  • NFT (non-fungible token): An NFT has unique identification codes and meta data that make it a ‘one-of-a-kind’ entity. Once any real-word item has been classified as an NFT, it cannot be duplicated, traded or exchanged. In short, the ownership cannot be copied. Last year, there was coverage of how digital artwork and music were formatted as NFTs—and in some cases became worth upward of over one million dollars. As for brands, three recognizable names—Taco Bell, Charmin, and Nike—got in on the NFT action as a marketing method for the future (ahem…now). The benefit of NFTs—as with all types of blockchain technology—is safety and security of true ownership. And brand safety and security are important, especially in the land of the metaverse.

  • Metaverse: One of the most controversial and widely debated topics in the digital space has been Mark Zuckerberg’s decision to change the name and branding of his iconic social media platform, Facebook, to Meta. When addressing Facebook Connect this past October, Zuckerberg claimed this name change was to underline his vision for the ‘metaverse’—a virtual reality setting where human beings can interact with others in a computer-generated environment. Zuckerberg’s motives for this name and branding change were the basis for controversy and debate: Was it a step forward for a vision of the future, or a way to deflect attention from scrutiny and investigation that coincided with the announcement? 

Regardless of intent, as February 2022 begins, the advancements of blockchains, NFTs, and the metaverse have advanced—far and fast.

Another famous brand joins the metaverse landscape 

As mentioned above, last year Taco Bell, Charmin, and Nike were among the well-known brands that used NFTs as a trending way to market themselves. Coca-Cola was another iconic name to join this revolution in July of 2021, as reported in The Drum. The strategy that the soft drink brand devised with 3D company, Tafi, was a series of virtual auctions that awarded ‘loot boxes’ of prizes such as the classic Coke vending machine, digital apparel, and ‘friendship cards,’ among other NFTs. This campaign earned over one million dollars in revenue.

The metaverse is also attracting high-end brands

While Taco Bell, Charmin, and Coca Cola are easily recognized, it is also worth noting that more exclusive—and expensive—brand names are joining the metaverse. Here are the high-end brands listed in The Drum (along with their digital developers) that have come to new life—and raised greater awareness—through NFTs and visits to virtual settings: 

  • Gucci (working with Roblox)
  • Louis Vuitton (working with Beeple)
  • Balenciaga (working with Fortnite)
  • Selfridges (working with Charli Cohen and Yahoo RYOT Lab)

As more brands jump on the metaverse band wagon, more of what can be called ‘virtual real estate’ is being sold. And with more sales comes more speculation.
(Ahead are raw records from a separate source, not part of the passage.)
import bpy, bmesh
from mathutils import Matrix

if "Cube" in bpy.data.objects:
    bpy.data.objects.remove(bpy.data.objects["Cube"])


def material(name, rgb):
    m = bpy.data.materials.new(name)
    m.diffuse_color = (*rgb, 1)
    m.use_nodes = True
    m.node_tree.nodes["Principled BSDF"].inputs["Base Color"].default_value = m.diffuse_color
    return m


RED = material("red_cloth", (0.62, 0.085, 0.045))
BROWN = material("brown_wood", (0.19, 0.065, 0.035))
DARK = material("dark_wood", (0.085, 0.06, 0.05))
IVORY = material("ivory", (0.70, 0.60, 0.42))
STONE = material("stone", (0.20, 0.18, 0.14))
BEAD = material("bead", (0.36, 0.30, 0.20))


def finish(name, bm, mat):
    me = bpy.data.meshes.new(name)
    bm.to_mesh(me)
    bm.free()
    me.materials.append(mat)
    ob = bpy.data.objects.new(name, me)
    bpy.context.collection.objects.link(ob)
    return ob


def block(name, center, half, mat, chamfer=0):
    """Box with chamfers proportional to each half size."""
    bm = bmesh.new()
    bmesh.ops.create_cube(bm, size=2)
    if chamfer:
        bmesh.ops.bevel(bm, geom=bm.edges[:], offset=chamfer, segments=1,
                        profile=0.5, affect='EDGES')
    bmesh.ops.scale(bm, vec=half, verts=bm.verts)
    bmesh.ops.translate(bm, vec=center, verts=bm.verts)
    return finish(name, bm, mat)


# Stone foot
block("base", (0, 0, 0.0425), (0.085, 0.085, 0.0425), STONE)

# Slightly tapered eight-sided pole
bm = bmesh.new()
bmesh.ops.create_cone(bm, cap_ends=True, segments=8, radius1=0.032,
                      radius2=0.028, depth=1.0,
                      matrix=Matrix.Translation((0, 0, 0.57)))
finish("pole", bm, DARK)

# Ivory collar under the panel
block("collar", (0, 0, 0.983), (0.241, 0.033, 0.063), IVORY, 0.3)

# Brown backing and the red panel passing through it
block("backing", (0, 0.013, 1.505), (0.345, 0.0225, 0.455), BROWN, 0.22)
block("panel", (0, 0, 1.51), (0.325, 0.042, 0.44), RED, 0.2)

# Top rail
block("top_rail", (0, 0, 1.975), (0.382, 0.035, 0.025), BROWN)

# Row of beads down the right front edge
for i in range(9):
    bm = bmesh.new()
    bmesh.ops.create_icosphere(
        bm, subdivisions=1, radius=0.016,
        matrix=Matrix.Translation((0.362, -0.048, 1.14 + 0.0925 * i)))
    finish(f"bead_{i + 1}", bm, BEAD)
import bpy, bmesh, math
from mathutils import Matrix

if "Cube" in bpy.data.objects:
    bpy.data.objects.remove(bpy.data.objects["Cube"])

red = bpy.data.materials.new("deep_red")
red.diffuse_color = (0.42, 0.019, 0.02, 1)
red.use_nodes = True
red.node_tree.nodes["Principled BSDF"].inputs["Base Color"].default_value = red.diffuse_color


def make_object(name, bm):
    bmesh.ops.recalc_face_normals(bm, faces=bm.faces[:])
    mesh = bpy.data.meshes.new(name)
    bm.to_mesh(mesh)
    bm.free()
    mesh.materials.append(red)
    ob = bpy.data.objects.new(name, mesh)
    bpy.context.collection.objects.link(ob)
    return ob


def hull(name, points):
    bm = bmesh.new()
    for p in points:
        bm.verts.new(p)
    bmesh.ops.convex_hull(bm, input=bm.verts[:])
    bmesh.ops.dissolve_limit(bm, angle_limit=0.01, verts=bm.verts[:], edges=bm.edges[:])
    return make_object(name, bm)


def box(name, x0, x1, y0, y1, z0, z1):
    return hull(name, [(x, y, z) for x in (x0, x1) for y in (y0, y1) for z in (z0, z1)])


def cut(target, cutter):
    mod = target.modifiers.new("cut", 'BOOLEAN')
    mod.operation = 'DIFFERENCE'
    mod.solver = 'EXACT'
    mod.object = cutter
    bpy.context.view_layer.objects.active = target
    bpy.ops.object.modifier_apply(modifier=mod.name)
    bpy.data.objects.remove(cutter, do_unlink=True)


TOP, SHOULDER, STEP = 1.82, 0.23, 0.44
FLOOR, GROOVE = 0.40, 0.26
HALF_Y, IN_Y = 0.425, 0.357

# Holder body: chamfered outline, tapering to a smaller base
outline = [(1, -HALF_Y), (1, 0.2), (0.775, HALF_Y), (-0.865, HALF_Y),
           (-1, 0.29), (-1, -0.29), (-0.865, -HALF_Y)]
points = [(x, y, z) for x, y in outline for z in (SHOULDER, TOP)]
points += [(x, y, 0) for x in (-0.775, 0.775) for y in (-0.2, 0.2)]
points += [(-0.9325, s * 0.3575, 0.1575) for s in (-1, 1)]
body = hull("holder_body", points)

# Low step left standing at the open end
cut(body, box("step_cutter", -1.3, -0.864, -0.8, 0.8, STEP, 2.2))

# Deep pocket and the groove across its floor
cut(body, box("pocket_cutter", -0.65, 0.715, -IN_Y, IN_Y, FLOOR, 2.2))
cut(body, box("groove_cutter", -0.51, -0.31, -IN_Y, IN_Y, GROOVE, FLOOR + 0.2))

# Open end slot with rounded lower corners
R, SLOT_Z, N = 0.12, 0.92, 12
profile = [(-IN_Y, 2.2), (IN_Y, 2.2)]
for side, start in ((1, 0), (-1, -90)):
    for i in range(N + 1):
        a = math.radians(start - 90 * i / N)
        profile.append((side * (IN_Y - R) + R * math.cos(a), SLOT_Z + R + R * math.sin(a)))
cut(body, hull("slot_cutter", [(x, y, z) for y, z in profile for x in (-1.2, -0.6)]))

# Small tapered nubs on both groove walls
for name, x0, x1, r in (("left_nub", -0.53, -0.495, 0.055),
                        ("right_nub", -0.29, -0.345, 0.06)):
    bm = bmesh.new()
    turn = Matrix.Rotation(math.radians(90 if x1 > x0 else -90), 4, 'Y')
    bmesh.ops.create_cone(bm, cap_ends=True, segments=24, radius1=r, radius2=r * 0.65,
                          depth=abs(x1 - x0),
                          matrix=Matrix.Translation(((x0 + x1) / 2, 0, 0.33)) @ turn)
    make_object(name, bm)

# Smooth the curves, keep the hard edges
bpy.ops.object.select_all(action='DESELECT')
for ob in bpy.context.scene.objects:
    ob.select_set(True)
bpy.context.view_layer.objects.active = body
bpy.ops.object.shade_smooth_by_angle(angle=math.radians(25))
Metaverse real estate is booming

In a report by Robert Frank for MSNBC, the collective sale of virtual real estate for the metaverse was upward of $500 million in 2021. As if this were not overwhelming enough, that figure could double this year. Of the platforms where this real estate is selling fast, Sandbox, Decentraland, Cryptovoxels and Somnium are the major spaces that have taken the lead. (In the virtual space, real estate is sold by ‘parcels,’ which may be considered the digital equivalent of acreage or square feet in the real world.) Despite these impressive figures, there is one looming question regarding the metaverse: Will it succeed or fail?

The debate over the success of the metaverse

Despite the popularity and enthusiasm many brands express for the metaverse, at the other extreme, there is understandable concern among investors who question its value. After all, the metaverse is not tangible, but artificial. Even more cynical detractors question as to whether this is the wave of the future or a high-tech pyramid scheme, where investors may put money into ventures that will ultimately fail. Generally, as Mr. Frank notes, this debate may boil down to a generation gap: Older investors are more skeptical, while those who are younger—and who grew up with digital technology—are more receptive and optimistic.

While the future may be now, there is still much to learn and discover, particularly where the metaverse is concerned.